• **PROVIDED RECORDS**
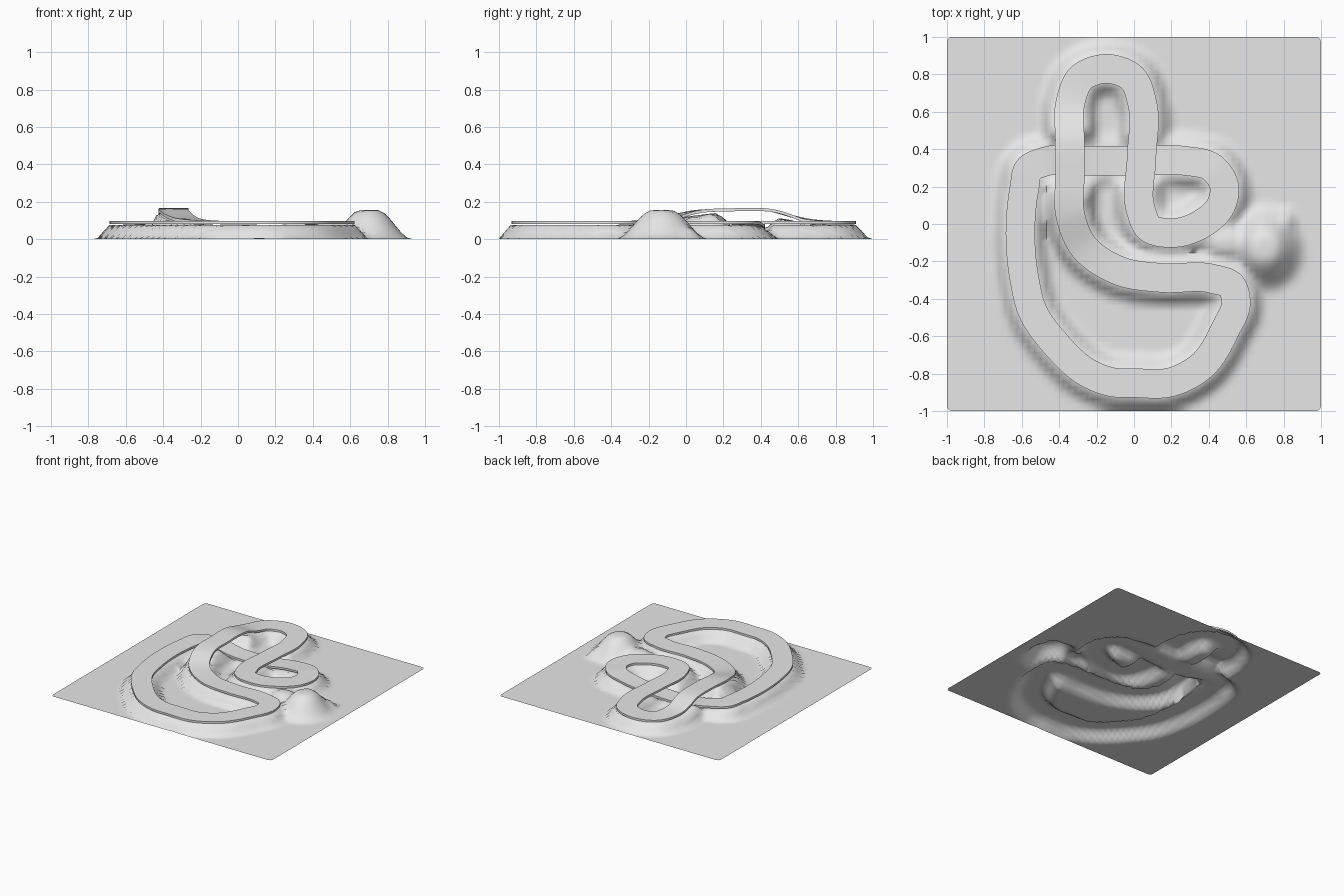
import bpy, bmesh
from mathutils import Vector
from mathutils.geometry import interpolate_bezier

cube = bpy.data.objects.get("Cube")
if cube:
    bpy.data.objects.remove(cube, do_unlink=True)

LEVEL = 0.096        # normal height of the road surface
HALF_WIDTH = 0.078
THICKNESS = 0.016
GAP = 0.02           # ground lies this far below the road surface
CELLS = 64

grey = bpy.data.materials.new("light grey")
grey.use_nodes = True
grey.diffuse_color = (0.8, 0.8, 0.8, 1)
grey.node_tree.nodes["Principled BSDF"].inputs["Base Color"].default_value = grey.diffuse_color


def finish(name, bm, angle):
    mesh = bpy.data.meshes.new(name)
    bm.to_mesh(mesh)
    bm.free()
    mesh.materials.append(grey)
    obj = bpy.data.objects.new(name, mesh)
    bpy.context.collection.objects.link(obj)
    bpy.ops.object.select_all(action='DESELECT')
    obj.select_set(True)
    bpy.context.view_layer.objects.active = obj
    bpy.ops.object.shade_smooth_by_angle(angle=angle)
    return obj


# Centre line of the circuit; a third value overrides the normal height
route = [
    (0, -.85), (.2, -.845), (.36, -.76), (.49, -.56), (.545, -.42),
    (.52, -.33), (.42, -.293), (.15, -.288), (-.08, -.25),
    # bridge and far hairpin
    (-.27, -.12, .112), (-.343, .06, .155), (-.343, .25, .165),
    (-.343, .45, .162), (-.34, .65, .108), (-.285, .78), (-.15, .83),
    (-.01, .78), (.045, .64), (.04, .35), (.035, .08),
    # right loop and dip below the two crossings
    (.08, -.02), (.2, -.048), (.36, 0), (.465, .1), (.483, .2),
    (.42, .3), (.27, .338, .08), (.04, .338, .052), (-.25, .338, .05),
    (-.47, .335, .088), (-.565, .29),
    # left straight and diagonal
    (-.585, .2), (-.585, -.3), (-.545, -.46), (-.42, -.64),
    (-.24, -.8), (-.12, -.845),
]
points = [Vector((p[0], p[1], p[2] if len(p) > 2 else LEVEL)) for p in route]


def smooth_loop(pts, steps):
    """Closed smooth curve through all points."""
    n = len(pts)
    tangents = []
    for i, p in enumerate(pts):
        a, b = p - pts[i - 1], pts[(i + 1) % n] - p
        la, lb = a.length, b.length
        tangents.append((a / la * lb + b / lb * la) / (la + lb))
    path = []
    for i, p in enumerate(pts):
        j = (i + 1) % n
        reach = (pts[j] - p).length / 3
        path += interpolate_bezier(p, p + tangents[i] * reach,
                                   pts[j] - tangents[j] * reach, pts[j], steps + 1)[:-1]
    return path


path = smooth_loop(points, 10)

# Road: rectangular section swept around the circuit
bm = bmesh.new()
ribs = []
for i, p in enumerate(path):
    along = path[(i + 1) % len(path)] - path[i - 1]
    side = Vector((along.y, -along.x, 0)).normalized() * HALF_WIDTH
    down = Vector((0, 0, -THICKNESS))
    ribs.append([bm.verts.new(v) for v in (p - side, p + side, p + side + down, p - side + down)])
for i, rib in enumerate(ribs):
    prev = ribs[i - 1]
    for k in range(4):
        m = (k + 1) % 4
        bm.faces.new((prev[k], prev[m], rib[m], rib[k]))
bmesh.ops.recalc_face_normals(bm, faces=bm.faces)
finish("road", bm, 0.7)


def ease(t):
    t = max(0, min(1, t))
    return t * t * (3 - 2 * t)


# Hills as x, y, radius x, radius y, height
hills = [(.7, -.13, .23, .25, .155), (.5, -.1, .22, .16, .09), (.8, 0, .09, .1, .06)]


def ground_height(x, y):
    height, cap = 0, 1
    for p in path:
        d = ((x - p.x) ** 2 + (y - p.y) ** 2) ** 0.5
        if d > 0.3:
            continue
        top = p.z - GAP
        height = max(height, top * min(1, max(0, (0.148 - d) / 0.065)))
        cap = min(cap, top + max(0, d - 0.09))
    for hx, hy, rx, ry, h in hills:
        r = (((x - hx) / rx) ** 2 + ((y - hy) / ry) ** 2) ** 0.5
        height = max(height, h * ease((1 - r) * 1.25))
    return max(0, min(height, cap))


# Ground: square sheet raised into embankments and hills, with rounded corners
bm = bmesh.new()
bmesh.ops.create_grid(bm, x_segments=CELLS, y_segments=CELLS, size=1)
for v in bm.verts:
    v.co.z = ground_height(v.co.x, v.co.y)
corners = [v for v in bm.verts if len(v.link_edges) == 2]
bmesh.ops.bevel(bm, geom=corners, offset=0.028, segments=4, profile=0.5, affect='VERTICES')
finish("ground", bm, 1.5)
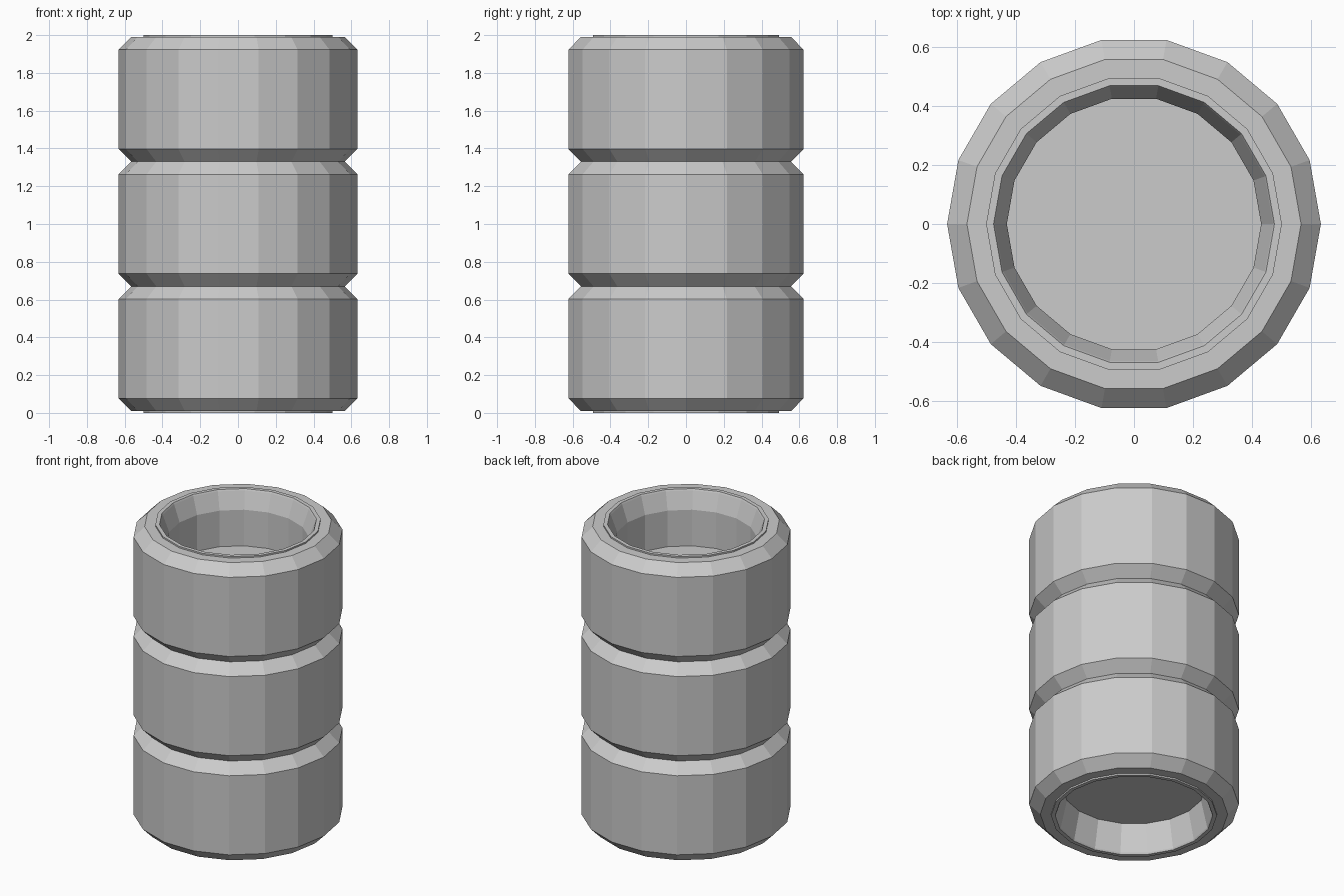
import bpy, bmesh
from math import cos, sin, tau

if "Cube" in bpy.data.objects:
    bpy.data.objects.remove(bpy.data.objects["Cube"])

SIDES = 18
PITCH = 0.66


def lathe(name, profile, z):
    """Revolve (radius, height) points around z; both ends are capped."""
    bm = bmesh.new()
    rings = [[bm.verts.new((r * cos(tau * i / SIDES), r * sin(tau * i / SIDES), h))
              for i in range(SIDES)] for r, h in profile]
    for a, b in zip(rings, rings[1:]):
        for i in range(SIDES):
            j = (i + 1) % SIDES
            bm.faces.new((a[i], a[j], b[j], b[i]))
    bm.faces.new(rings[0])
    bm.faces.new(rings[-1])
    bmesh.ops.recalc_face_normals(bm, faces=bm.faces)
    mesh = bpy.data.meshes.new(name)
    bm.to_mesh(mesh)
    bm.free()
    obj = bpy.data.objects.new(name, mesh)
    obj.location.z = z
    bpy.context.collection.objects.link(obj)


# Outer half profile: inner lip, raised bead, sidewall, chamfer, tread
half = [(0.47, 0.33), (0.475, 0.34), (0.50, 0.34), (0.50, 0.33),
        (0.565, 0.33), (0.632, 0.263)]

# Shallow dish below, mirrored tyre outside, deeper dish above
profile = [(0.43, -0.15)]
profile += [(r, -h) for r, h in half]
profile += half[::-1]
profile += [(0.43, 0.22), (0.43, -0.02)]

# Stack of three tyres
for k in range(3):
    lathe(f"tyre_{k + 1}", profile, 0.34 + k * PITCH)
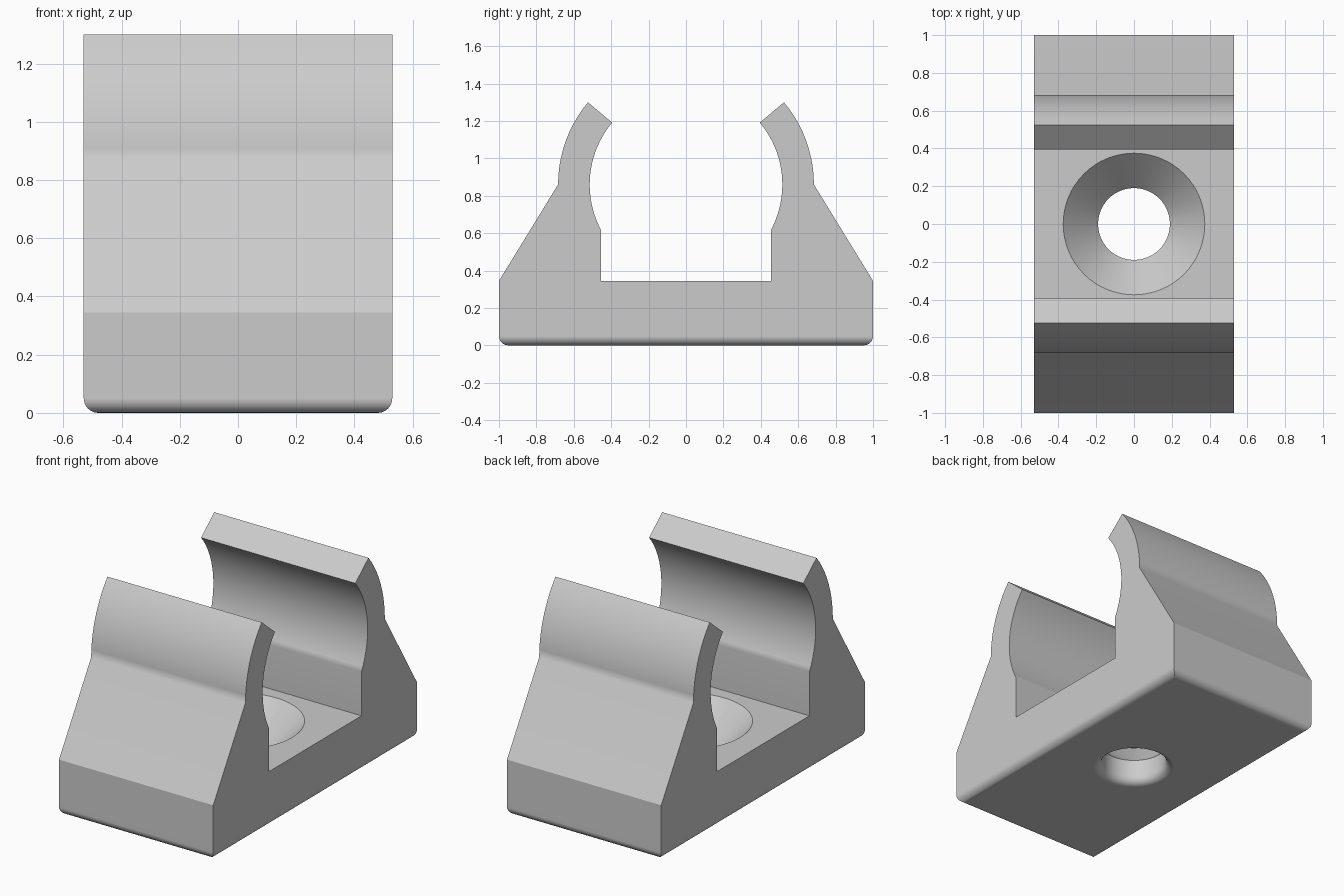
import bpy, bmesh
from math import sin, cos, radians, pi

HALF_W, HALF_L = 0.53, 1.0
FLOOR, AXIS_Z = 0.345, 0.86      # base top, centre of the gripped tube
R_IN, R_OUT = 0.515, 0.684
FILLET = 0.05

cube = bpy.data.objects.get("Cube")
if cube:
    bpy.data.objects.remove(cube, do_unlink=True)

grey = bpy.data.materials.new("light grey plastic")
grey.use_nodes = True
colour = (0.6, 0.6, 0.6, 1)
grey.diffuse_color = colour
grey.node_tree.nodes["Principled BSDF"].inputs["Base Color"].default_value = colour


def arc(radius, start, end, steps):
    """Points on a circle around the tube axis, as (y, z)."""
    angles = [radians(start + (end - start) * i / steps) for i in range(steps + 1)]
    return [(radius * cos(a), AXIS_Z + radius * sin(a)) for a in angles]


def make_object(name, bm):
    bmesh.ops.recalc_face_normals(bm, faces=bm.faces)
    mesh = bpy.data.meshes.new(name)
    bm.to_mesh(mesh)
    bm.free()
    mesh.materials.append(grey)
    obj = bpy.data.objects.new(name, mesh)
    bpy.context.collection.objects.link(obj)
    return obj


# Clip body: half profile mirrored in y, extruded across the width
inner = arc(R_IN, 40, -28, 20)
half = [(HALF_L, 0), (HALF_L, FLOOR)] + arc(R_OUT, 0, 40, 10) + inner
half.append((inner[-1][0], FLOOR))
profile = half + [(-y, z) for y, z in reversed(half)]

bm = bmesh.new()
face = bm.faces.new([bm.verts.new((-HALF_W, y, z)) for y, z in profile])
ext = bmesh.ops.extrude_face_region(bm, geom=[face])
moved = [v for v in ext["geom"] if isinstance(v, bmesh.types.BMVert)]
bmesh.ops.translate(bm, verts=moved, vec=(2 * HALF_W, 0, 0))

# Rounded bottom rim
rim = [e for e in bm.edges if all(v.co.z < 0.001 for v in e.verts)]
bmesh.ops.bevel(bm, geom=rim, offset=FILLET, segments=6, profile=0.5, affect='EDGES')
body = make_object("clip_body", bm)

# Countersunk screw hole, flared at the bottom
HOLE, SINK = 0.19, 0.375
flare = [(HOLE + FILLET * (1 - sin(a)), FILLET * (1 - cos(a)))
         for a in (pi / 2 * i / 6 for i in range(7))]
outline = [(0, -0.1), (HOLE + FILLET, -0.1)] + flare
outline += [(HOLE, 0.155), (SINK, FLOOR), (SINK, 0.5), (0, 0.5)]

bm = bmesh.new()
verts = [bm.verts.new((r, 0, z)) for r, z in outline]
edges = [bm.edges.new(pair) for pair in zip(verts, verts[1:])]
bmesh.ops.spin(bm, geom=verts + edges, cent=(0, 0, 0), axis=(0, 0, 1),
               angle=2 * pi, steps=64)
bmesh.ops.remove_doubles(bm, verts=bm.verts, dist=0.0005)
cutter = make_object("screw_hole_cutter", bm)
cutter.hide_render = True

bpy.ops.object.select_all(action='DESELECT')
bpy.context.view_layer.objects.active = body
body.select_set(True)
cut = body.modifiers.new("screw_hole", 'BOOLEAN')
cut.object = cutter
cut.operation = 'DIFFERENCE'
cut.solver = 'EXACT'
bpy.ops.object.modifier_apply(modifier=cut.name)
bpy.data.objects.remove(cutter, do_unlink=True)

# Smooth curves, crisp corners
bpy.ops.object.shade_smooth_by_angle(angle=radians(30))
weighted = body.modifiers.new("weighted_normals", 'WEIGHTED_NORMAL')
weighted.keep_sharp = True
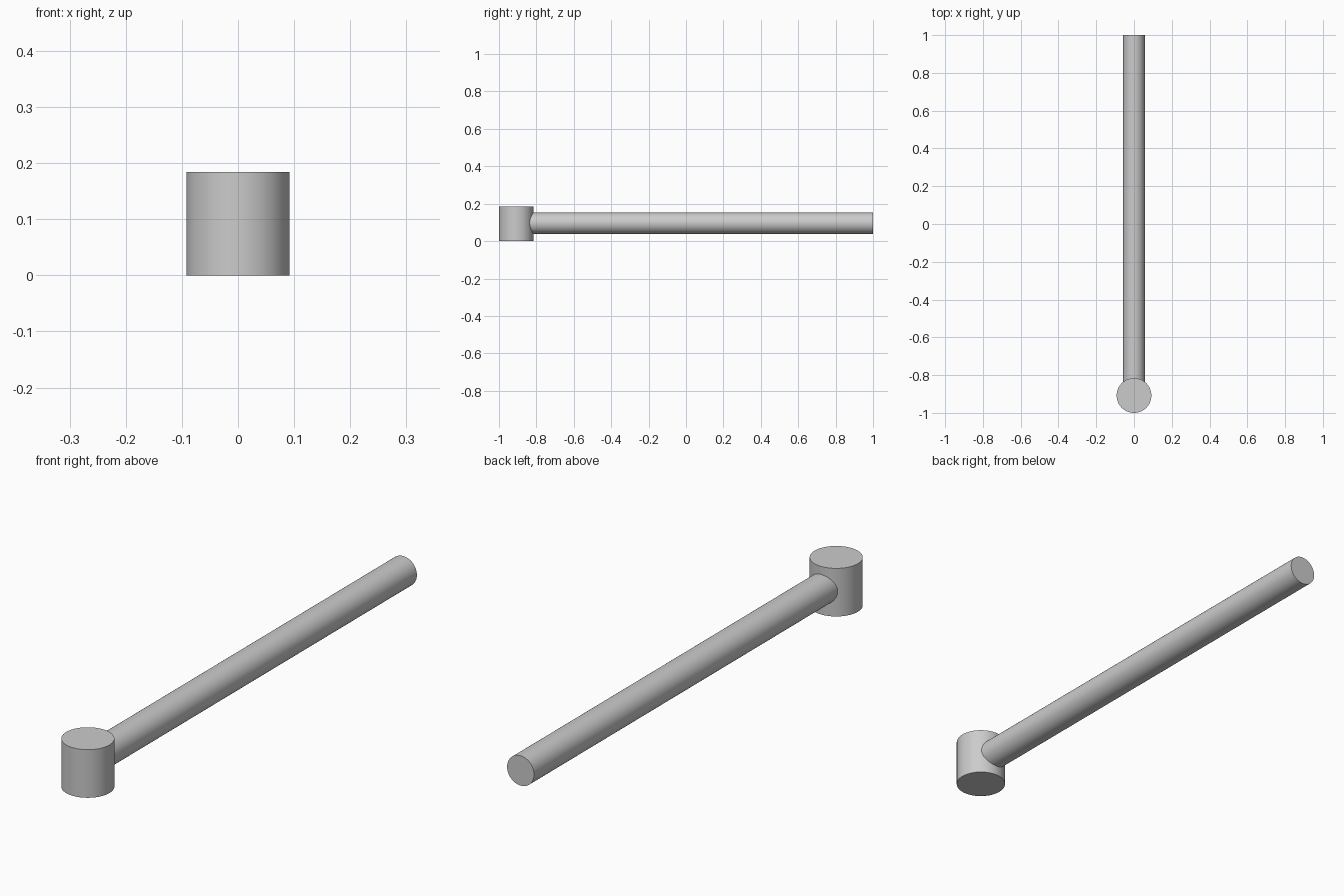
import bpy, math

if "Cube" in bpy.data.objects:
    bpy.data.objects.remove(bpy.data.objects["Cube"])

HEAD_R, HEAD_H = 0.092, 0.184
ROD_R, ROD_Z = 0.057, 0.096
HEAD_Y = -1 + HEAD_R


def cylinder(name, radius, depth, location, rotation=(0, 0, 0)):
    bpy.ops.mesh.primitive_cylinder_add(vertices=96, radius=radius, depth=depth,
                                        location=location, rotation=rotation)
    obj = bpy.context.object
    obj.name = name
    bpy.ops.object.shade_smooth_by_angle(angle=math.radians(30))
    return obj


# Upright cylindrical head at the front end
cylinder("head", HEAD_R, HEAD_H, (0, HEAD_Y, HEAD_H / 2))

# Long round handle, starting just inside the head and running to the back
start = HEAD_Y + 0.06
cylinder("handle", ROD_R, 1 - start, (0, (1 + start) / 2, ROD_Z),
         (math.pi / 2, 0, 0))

• **AIM OF THE TASK**
Leave the pictures out. Output, exactly, the lines of the material above starting at the line containing "segments=4, profile=0.5, affect='VERTICES')" and ending at the line containing "bm.faces.new(rings[-1])".

• **YOUR RESPONSE**
bmesh.ops.bevel(bm, geom=corners, offset=0.028, segments=4, profile=0.5, affect='VERTICES')
finish("ground", bm, 1.5)
import bpy, bmesh
from math import cos, sin, tau

if "Cube" in bpy.data.objects:
    bpy.data.objects.remove(bpy.data.objects["Cube"])

SIDES = 18
PITCH = 0.66


def lathe(name, profile, z):
    """Revolve (radius, height) points around z; both ends are capped."""
    bm = bmesh.new()
    rings = [[bm.verts.new((r * cos(tau * i / SIDES), r * sin(tau * i / SIDES), h))
              for i in range(SIDES)] for r, h in profile]
    for a, b in zip(rings, rings[1:]):
        for i in range(SIDES):
            j = (i + 1) % SIDES
            bm.faces.new((a[i], a[j], b[j], b[i]))
    bm.faces.new(rings[0])
    bm.faces.new(rings[-1])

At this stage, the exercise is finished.